EXTRACTED MATERIAL:
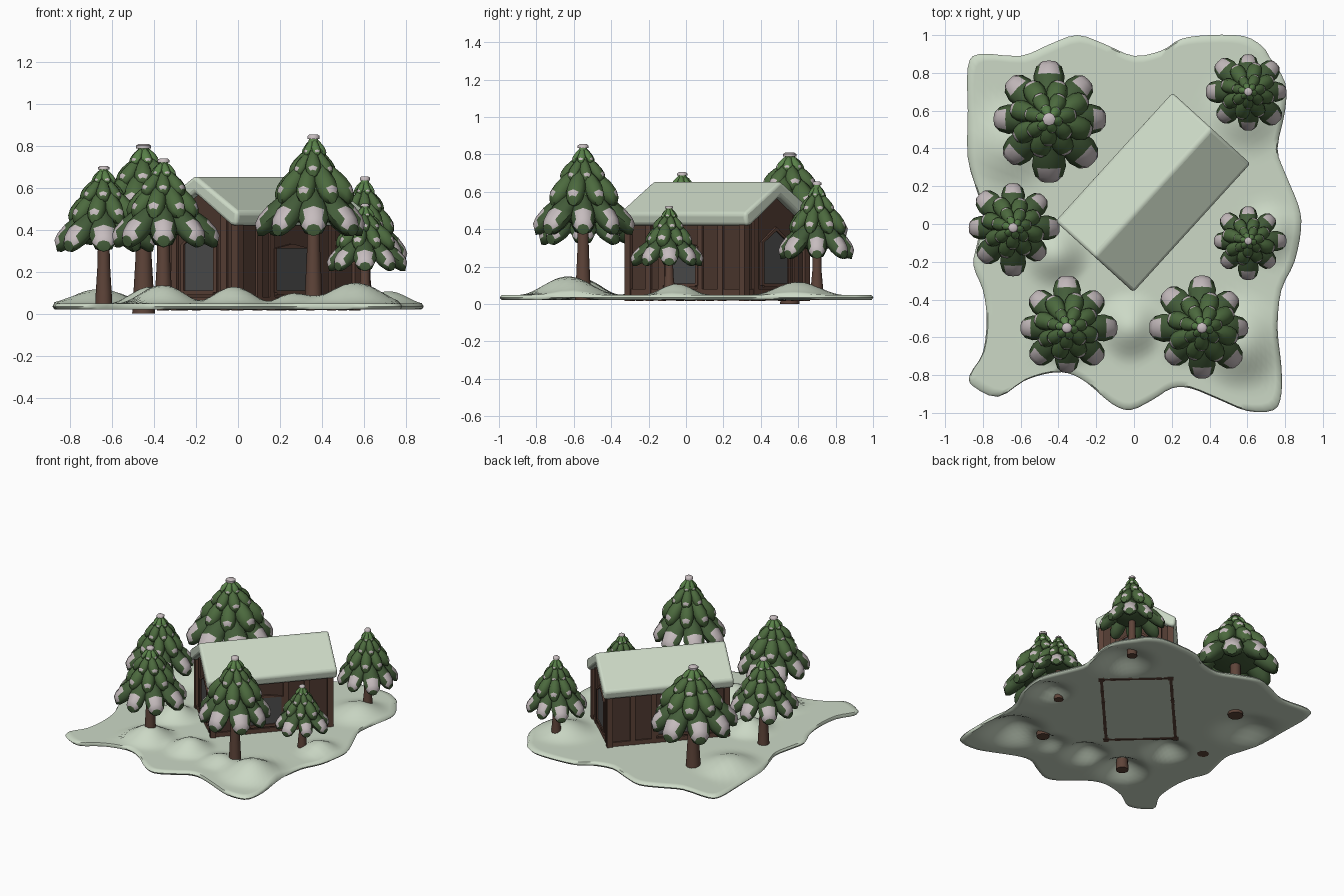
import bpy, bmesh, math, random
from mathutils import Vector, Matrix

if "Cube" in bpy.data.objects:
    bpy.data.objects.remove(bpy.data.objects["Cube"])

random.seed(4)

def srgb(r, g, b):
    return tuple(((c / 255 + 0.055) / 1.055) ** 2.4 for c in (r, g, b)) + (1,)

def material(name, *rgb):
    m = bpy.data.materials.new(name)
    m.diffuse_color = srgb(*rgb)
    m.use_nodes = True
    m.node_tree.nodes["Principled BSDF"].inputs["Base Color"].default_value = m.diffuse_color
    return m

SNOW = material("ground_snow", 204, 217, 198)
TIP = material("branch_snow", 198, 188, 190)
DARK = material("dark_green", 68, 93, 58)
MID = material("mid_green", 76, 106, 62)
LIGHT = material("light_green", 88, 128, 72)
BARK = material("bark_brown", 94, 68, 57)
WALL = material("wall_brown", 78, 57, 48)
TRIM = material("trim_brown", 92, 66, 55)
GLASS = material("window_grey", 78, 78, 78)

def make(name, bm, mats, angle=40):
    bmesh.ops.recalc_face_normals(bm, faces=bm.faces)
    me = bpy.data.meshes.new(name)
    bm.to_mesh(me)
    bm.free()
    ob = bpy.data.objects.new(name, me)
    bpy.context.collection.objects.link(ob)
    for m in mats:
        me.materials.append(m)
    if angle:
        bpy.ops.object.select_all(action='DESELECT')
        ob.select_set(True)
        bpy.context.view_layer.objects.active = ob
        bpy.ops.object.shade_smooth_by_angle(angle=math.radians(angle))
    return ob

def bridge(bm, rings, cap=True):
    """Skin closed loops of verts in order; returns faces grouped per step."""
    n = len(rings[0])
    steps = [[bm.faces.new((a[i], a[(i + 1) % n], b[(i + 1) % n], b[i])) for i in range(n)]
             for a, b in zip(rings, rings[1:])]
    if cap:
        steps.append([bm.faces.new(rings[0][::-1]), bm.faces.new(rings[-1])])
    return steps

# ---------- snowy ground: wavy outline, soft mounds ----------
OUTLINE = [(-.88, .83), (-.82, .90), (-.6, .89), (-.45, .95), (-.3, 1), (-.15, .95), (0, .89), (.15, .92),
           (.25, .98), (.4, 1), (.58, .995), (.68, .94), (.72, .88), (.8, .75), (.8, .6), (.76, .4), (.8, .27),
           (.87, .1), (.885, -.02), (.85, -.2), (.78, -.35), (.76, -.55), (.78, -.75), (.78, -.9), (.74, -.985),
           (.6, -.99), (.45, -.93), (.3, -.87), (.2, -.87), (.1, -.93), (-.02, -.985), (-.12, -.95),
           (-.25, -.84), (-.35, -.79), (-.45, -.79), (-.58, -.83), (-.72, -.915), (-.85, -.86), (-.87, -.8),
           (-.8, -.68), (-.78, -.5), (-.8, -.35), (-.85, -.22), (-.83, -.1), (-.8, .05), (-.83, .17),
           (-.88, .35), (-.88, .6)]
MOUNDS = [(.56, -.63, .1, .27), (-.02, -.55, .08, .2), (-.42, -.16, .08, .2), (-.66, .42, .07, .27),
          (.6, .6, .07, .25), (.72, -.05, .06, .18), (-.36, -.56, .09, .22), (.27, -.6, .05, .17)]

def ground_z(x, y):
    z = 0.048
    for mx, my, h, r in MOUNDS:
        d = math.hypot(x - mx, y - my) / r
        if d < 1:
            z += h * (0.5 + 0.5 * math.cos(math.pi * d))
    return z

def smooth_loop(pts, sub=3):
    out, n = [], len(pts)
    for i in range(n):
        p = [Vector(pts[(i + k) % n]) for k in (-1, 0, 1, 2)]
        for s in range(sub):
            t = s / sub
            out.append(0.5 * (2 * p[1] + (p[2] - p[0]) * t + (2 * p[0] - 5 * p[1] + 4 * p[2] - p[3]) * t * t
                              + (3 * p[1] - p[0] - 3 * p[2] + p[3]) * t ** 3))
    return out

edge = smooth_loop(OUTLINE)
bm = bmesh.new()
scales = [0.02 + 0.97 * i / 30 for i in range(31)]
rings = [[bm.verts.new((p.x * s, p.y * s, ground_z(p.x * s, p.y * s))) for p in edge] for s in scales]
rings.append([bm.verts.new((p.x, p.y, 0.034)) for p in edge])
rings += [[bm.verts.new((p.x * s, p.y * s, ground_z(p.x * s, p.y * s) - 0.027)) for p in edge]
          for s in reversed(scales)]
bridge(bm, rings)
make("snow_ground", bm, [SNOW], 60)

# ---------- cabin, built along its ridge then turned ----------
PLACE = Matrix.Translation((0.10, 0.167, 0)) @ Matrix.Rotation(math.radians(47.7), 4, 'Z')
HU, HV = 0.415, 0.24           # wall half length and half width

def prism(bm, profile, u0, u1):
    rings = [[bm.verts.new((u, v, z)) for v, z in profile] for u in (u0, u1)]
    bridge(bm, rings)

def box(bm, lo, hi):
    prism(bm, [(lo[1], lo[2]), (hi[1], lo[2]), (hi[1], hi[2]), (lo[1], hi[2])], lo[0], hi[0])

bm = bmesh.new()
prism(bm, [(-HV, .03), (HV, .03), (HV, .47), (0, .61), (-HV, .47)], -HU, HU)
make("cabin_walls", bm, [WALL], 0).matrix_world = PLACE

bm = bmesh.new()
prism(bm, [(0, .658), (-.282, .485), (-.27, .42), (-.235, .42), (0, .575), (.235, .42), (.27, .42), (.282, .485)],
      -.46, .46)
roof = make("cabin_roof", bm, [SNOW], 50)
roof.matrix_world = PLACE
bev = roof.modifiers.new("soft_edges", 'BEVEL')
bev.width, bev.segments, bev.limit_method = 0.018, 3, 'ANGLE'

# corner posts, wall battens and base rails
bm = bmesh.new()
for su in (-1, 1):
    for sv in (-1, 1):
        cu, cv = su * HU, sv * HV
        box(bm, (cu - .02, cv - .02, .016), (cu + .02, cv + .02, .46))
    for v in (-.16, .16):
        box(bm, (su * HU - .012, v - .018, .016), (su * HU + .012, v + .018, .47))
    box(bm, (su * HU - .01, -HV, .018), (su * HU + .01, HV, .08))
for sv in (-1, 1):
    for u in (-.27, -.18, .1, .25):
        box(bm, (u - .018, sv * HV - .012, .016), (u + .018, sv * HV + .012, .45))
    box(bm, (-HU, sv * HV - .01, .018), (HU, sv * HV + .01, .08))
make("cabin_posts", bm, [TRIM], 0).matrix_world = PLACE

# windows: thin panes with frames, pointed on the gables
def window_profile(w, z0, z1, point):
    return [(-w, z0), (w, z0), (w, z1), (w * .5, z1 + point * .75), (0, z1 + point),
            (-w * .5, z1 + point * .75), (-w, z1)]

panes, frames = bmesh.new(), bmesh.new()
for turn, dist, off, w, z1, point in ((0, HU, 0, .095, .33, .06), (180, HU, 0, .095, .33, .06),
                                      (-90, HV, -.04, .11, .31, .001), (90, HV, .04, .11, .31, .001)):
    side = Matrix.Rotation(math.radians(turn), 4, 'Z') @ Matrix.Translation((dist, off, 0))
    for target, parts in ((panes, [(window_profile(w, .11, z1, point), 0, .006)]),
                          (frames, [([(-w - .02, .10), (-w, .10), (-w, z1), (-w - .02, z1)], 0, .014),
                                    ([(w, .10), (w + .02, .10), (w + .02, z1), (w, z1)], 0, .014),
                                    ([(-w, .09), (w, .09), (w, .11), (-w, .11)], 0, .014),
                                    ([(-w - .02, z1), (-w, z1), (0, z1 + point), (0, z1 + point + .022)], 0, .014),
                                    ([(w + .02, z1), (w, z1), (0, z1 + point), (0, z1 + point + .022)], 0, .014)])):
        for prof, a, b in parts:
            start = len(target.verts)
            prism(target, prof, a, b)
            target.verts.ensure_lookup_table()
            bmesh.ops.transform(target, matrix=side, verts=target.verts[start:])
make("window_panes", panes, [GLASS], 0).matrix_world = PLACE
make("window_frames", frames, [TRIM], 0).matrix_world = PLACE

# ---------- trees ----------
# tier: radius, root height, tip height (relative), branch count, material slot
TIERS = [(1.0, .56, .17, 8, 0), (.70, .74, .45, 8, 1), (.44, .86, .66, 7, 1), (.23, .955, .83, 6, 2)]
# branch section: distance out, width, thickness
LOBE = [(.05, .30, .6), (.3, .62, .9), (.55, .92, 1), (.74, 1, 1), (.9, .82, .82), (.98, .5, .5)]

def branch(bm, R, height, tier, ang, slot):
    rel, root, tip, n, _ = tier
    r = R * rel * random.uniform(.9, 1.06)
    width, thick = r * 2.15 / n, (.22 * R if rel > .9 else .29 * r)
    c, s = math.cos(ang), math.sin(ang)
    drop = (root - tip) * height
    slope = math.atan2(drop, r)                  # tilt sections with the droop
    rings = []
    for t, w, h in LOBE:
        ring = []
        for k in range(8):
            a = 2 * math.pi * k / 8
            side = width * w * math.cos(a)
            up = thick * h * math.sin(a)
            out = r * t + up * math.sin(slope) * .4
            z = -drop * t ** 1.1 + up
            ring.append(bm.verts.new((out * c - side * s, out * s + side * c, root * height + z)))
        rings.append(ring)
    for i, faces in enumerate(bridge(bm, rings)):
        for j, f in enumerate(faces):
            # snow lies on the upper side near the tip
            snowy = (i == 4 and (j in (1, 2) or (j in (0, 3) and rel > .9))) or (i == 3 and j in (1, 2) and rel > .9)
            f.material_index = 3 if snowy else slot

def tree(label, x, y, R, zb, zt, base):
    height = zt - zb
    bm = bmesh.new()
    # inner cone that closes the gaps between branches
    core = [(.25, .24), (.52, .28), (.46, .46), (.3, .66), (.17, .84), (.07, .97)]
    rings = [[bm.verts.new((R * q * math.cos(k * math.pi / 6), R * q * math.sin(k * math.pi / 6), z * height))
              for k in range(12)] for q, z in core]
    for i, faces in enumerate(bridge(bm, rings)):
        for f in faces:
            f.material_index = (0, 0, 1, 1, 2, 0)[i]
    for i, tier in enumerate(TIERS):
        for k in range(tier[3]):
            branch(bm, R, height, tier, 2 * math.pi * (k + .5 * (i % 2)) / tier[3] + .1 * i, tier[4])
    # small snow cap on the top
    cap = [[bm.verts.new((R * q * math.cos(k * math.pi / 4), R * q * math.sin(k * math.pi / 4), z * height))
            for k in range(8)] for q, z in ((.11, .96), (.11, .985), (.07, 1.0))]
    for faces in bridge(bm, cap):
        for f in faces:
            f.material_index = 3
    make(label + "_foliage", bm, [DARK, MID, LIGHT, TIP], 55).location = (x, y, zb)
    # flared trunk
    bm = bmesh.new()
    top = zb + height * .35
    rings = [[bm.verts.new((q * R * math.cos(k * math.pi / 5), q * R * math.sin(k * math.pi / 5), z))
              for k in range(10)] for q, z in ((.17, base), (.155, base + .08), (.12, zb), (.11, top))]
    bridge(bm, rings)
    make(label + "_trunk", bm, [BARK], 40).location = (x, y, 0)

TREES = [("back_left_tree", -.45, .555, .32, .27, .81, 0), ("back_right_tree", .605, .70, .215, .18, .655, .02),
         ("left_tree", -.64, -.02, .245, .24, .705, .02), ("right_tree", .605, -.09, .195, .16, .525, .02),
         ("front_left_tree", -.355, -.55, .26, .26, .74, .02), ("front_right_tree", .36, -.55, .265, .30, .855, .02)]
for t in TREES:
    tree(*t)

PROBLEM DETAILS: Give again, word for word, the lines above from the first one through the one containing "bpy.context.view_layer.objects.active = ob"; no pictures.

ANSWER BOX:
import bpy, bmesh, math, random
from mathutils import Vector, Matrix

if "Cube" in bpy.data.objects:
    bpy.data.objects.remove(bpy.data.objects["Cube"])

random.seed(4)

def srgb(r, g, b):
    return tuple(((c / 255 + 0.055) / 1.055) ** 2.4 for c in (r, g, b)) + (1,)

def material(name, *rgb):
    m = bpy.data.materials.new(name)
    m.diffuse_color = srgb(*rgb)
    m.use_nodes = True
    m.node_tree.nodes["Principled BSDF"].inputs["Base Color"].default_value = m.diffuse_color
    return m

SNOW = material("ground_snow", 204, 217, 198)
TIP = material("branch_snow", 198, 188, 190)
DARK = material("dark_green", 68, 93, 58)
MID = material("mid_green", 76, 106, 62)
LIGHT = material("light_green", 88, 128, 72)
BARK = material("bark_brown", 94, 68, 57)
WALL = material("wall_brown", 78, 57, 48)
TRIM = material("trim_brown", 92, 66, 55)
GLASS = material("window_grey", 78, 78, 78)

def make(name, bm, mats, angle=40):
    bmesh.ops.recalc_face_normals(bm, faces=bm.faces)
    me = bpy.data.meshes.new(name)
    bm.to_mesh(me)
    bm.free()
    ob = bpy.data.objects.new(name, me)
    bpy.context.collection.objects.link(ob)
    for m in mats:
        me.materials.append(m)
    if angle:
        bpy.ops.object.select_all(action='DESELECT')
        ob.select_set(True)
        bpy.context.view_layer.objects.active = ob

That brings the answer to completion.